Plain-text document sources

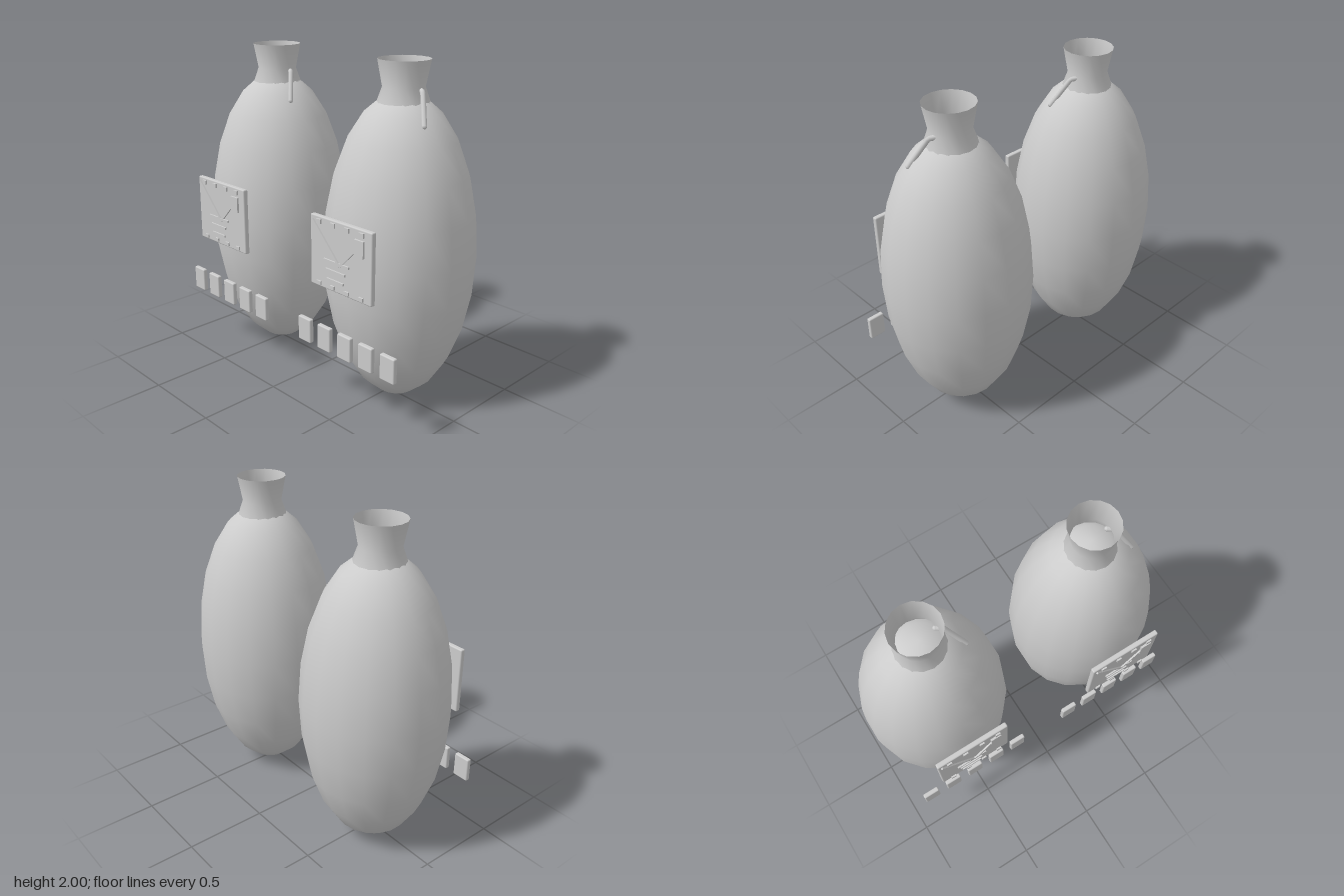
import * as THREE from 'three';
import { RoundedBoxGeometry } from 'three/addons/geometries/RoundedBoxGeometry.js';

const grey = new THREE.MeshStandardMaterial({ color: 0xcccccc, side: THREE.DoubleSide });
grey.name = 'light grey';

const CENTRE_Z = -0.0275;

function add(group, name, geometry, x = 0, y = 0, z = 0) {
  const mesh = new THREE.Mesh(geometry, grey);
  mesh.name = name;
  mesh.position.set(x, y, z);
  group.add(mesh);
  return mesh;
}

// Thin raised bar between two points on the front of the label
function bar(group, name, x1, y1, x2, y2, thickness = 0.013) {
  const length = Math.hypot(x2 - x1, y2 - y1);
  const mesh = add(group, name, new THREE.BoxGeometry(length, thickness, 0.01),
    (x1 + x2) / 2, (y1 + y2) / 2, 0.454);
  mesh.rotation.z = Math.atan2(y2 - y1, x2 - x1);
}

function createLabel() {
  const label = new THREE.Group();
  label.name = 'label';
  add(label, 'labelPlate', new RoundedBoxGeometry(0.465, 0.41, 0.032, 2, 0.008), 0, 0.98, 0.432);

  // Rows of small studs along the top and bottom edges
  for (const x of [-0.16, -0.053, 0.055, 0.162]) {
    add(label, 'topStud', new THREE.BoxGeometry(0.032, 0.026, 0.01), x, 1.158, 0.454);
    add(label, 'bottomStud', new THREE.BoxGeometry(0.032, 0.022, 0.01), x, 0.8, 0.454);
  }

  // Diagonal bars, small panel and horizontal bars
  bar(label, 'longDiagonal', -0.21, 1.16, 0, 0.94);
  bar(label, 'shortDiagonal', 0, 0.94, 0.125, 1.07);
  add(label, 'smallPanel', new THREE.BoxGeometry(0.066, 0.095, 0.014), 0.147, 1.08, 0.454);
  bar(label, 'wideBar', -0.12, 0.95, 0.073, 0.95);
  bar(label, 'middleBar', -0.105, 0.897, 0.043, 0.897);
  bar(label, 'narrowBar', -0.095, 0.842, 0.032, 0.842);
  return label;
}

function createVessel() {
  const vessel = new THREE.Group();
  vessel.name = 'vessel';

  // Egg-shaped body
  const body = new THREE.SphereGeometry(1, 18, 12);
  body.rotateY(Math.PI / 2);
  body.scale(0.444, 0.912, 0.4325);
  add(vessel, 'body', body, 0, 0.917, CENTRE_Z);

  // Open flared neck
  const profile = [[0.166, 1.715], [0.118, 1.85], [0.147, 2]].map(([r, y]) => new THREE.Vector2(r, y));
  add(vessel, 'neck', new THREE.LatheGeometry(profile, 16), 0, 0, CENTRE_Z);

  // Bent handle leaving the neck and sloping down to the shoulder
  const path = new THREE.CurvePath();
  const points = [[0.105, 1.84, -0.04], [0.14, 1.835, -0.02], [0.222, 1.675, 0.058]]
    .map((p) => new THREE.Vector3(...p));
  path.add(new THREE.LineCurve3(points[0], points[1]));
  path.add(new THREE.LineCurve3(points[1], points[2]));
  add(vessel, 'handle', new THREE.TubeGeometry(path, 20, 0.015, 8));
  for (const end of [points[0], points[2]]) {
    add(vessel, 'handleEnd', new THREE.SphereGeometry(0.015, 8, 6), end.x, end.y, end.z);
  }

  vessel.add(createLabel());

  // Row of tabs in front of the lower body
  for (let i = -2; i <= 2; i++) {
    add(vessel, 'tab', new RoundedBoxGeometry(0.104, 0.15, 0.03, 2, 0.008), i * 0.163, 0.44, 0.407);
  }
  return vessel;
}

export function createModel() {
  const model = new THREE.Group();
  model.name = 'vesselPair';
  for (const x of [-0.53, 0.53]) {
    const vessel = createVessel();
    vessel.position.x = x;
    model.add(vessel);
  }
  return model;
}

YOUR OBJECTIVE:
Print the data word for word and omit the pictures.

EXERCISE ANSWER:
import * as THREE from 'three';
import { RoundedBoxGeometry } from 'three/addons/geometries/RoundedBoxGeometry.js';

const grey = new THREE.MeshStandardMaterial({ color: 0xcccccc, side: THREE.DoubleSide });
grey.name = 'light grey';

const CENTRE_Z = -0.0275;

function add(group, name, geometry, x = 0, y = 0, z = 0) {
  const mesh = new THREE.Mesh(geometry, grey);
  mesh.name = name;
  mesh.position.set(x, y, z);
  group.add(mesh);
  return mesh;
}

// Thin raised bar between two points on the front of the label
function bar(group, name, x1, y1, x2, y2, thickness = 0.013) {
  const length = Math.hypot(x2 - x1, y2 - y1);
  const mesh = add(group, name, new THREE.BoxGeometry(length, thickness, 0.01),
    (x1 + x2) / 2, (y1 + y2) / 2, 0.454);
  mesh.rotation.z = Math.atan2(y2 - y1, x2 - x1);
}

function createLabel() {
  const label = new THREE.Group();
  label.name = 'label';
  add(label, 'labelPlate', new RoundedBoxGeometry(0.465, 0.41, 0.032, 2, 0.008), 0, 0.98, 0.432);

  // Rows of small studs along the top and bottom edges
  for (const x of [-0.16, -0.053, 0.055, 0.162]) {
    add(label, 'topStud', new THREE.BoxGeometry(0.032, 0.026, 0.01), x, 1.158, 0.454);
    add(label, 'bottomStud', new THREE.BoxGeometry(0.032, 0.022, 0.01), x, 0.8, 0.454);
  }

  // Diagonal bars, small panel and horizontal bars
  bar(label, 'longDiagonal', -0.21, 1.16, 0, 0.94);
  bar(label, 'shortDiagonal', 0, 0.94, 0.125, 1.07);
  add(label, 'smallPanel', new THREE.BoxGeometry(0.066, 0.095, 0.014), 0.147, 1.08, 0.454);
  bar(label, 'wideBar', -0.12, 0.95, 0.073, 0.95);
  bar(label, 'middleBar', -0.105, 0.897, 0.043, 0.897);
  bar(label, 'narrowBar', -0.095, 0.842, 0.032, 0.842);
  return label;
}

function createVessel() {
  const vessel = new THREE.Group();
  vessel.name = 'vessel';

  // Egg-shaped body
  const body = new THREE.SphereGeometry(1, 18, 12);
  body.rotateY(Math.PI / 2);
  body.scale(0.444, 0.912, 0.4325);
  add(vessel, 'body', body, 0, 0.917, CENTRE_Z);

  // Open flared neck
  const profile = [[0.166, 1.715], [0.118, 1.85], [0.147, 2]].map(([r, y]) => new THREE.Vector2(r, y));
  add(vessel, 'neck', new THREE.LatheGeometry(profile, 16), 0, 0, CENTRE_Z);

  // Bent handle leaving the neck and sloping down to the shoulder
  const path = new THREE.CurvePath();
  const points = [[0.105, 1.84, -0.04], [0.14, 1.835, -0.02], [0.222, 1.675, 0.058]]
    .map((p) => new THREE.Vector3(...p));
  path.add(new THREE.LineCurve3(points[0], points[1]));
  path.add(new THREE.LineCurve3(points[1], points[2]));
  add(vessel, 'handle', new THREE.TubeGeometry(path, 20, 0.015, 8));
  for (const end of [points[0], points[2]]) {
    add(vessel, 'handleEnd', new THREE.SphereGeometry(0.015, 8, 6), end.x, end.y, end.z);
  }

  vessel.add(createLabel());

  // Row of tabs in front of the lower body
  for (let i = -2; i <= 2; i++) {
    add(vessel, 'tab', new RoundedBoxGeometry(0.104, 0.15, 0.03, 2, 0.008), i * 0.163, 0.44, 0.407);
  }
  return vessel;
}

export function createModel() {
  const model = new THREE.Group();
  model.name = 'vesselPair';
  for (const x of [-0.53, 0.53]) {
    const vessel = createVessel();
    vessel.position.x = x;
    model.add(vessel);
  }
  return model;
}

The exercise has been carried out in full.